  • Manakins are a family (the Pipridae) of small birds found in tropical America containing over 60 species. This name is a Portuguese form, manaquim, of the Middle Dutch mannekijn.
  • Mannikins are an unrelated genus of birds (waxbills), restricted to the Old World, and belonging to the genus Lonchura, of the family Estrildidae.
  • A manikin is a representation of the human form, usually for demonstration or training purpose. Some artists call 'lay-figures' (life-sized figures in human shape used for teaching drawing) manikins; medical students have anatomical lessons through manikins, and ambulance crews may practise evacuation exercises with other manikins. Yet others, used in testing road vehicles for safety, are known as 'Crash test dummies'.
    • The Dutch form manneken is found notably in the statue of the Manneken Pis in Brussels, a fountain in the form of a small boy urinating, originally made 1619 by the sculptor Hieronimus (or Jerome) Duquesnoy (c.1570-1641/2).
    • The Scots diminutive mannykin is a familiar affectionate name for a male child.

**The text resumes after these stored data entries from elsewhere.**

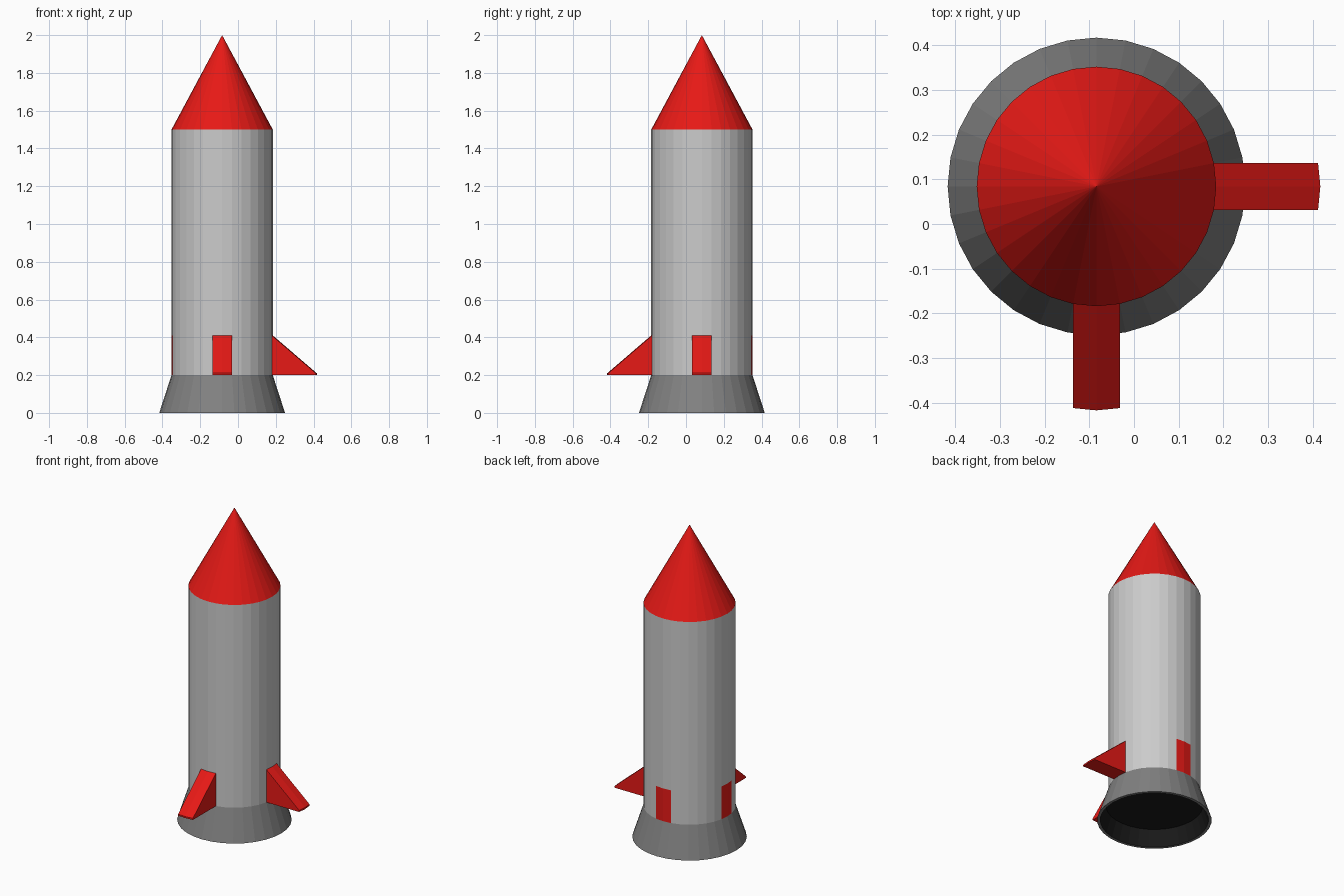
import bpy, bmesh
from math import sin, cos, pi
from mathutils import Vector

if "Cube" in bpy.data.objects:
    bpy.data.objects.remove(bpy.data.objects["Cube"])

N = 32                      # sides of every round part
AX, AY = -0.084, 0.084      # rocket axis
R_BODY, R_BASE = 0.268, 0.333
Z_BASE, Z_FIN, Z_NOSE, Z_TOP = 0.2, 0.41, 1.5, 2.0


def material(name, rgb):
    m = bpy.data.materials.new(name)
    m.diffuse_color = (*rgb, 1)
    m.use_nodes = True
    m.node_tree.nodes["Principled BSDF"].inputs["Base Color"].default_value = m.diffuse_color
    return m


RED = material("red", (0.8, 0.01, 0.008))
DARK = material("dark_grey", (0.22, 0.22, 0.22))
BLACK = material("black", (0.01, 0.01, 0.01))


def point(i, r, z):
    a = 2 * pi * i / N
    return Vector((AX + r * cos(a), AY + r * sin(a), z))


def finish(name, bm, mat):
    me = bpy.data.meshes.new(name)
    bm.to_mesh(me)
    bm.free()
    if mat:
        me.materials.append(mat)
    ob = bpy.data.objects.new(name, me)
    bpy.context.collection.objects.link(ob)
    return ob


def lathe(name, profile, mat=None, skip=lambda ring, i: False):
    """Turn (radius, z) points around the axis; radius 0 makes a tip."""
    bm = bmesh.new()
    rings = []
    for r, z in profile:
        if r == 0:
            rings.append([bm.verts.new((AX, AY, z))] * N)
        else:
            rings.append([bm.verts.new(point(i, r, z)) for i in range(N)])
    for k, (lo, hi) in enumerate(zip(rings, rings[1:])):
        for i in range(N):
            if skip(k, i):
                continue
            j = (i + 1) % N
            bm.faces.new(dict.fromkeys((lo[i], lo[j], hi[j], hi[i])))
    return finish(name, bm, mat)


def fin(name, side, reach):
    """Two body faces in red, drawn outward into a wedge if reach > 0."""
    bm = bmesh.new()
    mid = side * N // 4
    out = Vector((cos(side * pi / 2), sin(side * pi / 2), 0)) * reach
    cols = []
    for i in (mid - 1, mid, mid + 1):
        root_lo, root_hi = point(i, R_BODY, Z_BASE), point(i, R_BODY, Z_FIN)
        pts = [root_lo, root_hi]
        if reach:
            tip = root_lo + out
            pts = [root_lo, tip, tip + Vector((0, 0, 0.01)), root_hi]
        cols.append([bm.verts.new(p) for p in pts])
    for a, b in zip(cols, cols[1:]):
        for k in range(len(a) - 1):
            bm.faces.new((a[k], b[k], b[k + 1], a[k + 1]))
    if reach:
        bm.faces.new(cols[0])
        bm.faces.new(cols[2][::-1])
    return finish(name, bm, RED)


# Body, leaving gaps where the fins and flush panels sit
lathe("body", [(R_BODY, Z_BASE), (R_BODY, Z_FIN), (R_BODY, Z_NOSE)],
      skip=lambda ring, i: ring == 0 and i % (N // 4) in (0, N // 4 - 1))

# Nose cone
lathe("nose_cone", [(R_BODY, Z_NOSE), (0, Z_TOP)], RED)

# Flared nozzle with a thin rim and dark recess
R_IN = 0.315
lathe("nozzle", [(R_IN, 0), (R_BASE, 0), (R_BODY, Z_BASE)], DARK)
lathe("nozzle_recess", [(0, 0.1), (R_IN - 0.032, 0.1), (R_IN, 0)], BLACK)

# Two wedge fins, and two flush panels on the opposite sides
REACH = 0.417 - (AX + R_BODY)
for name, side, reach in (("right_fin", 0, REACH), ("back_panel", 1, 0),
                          ("left_panel", 2, 0), ("front_fin", 3, REACH)):
    fin(name, side, reach)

  • The French form mannequin is restricted to the fashion industry. It was originally used for live models, such as appear on catwalks in fashion shows;l now, it is almost always used for plastic dummies demonstrating clothes in shop windows, etc.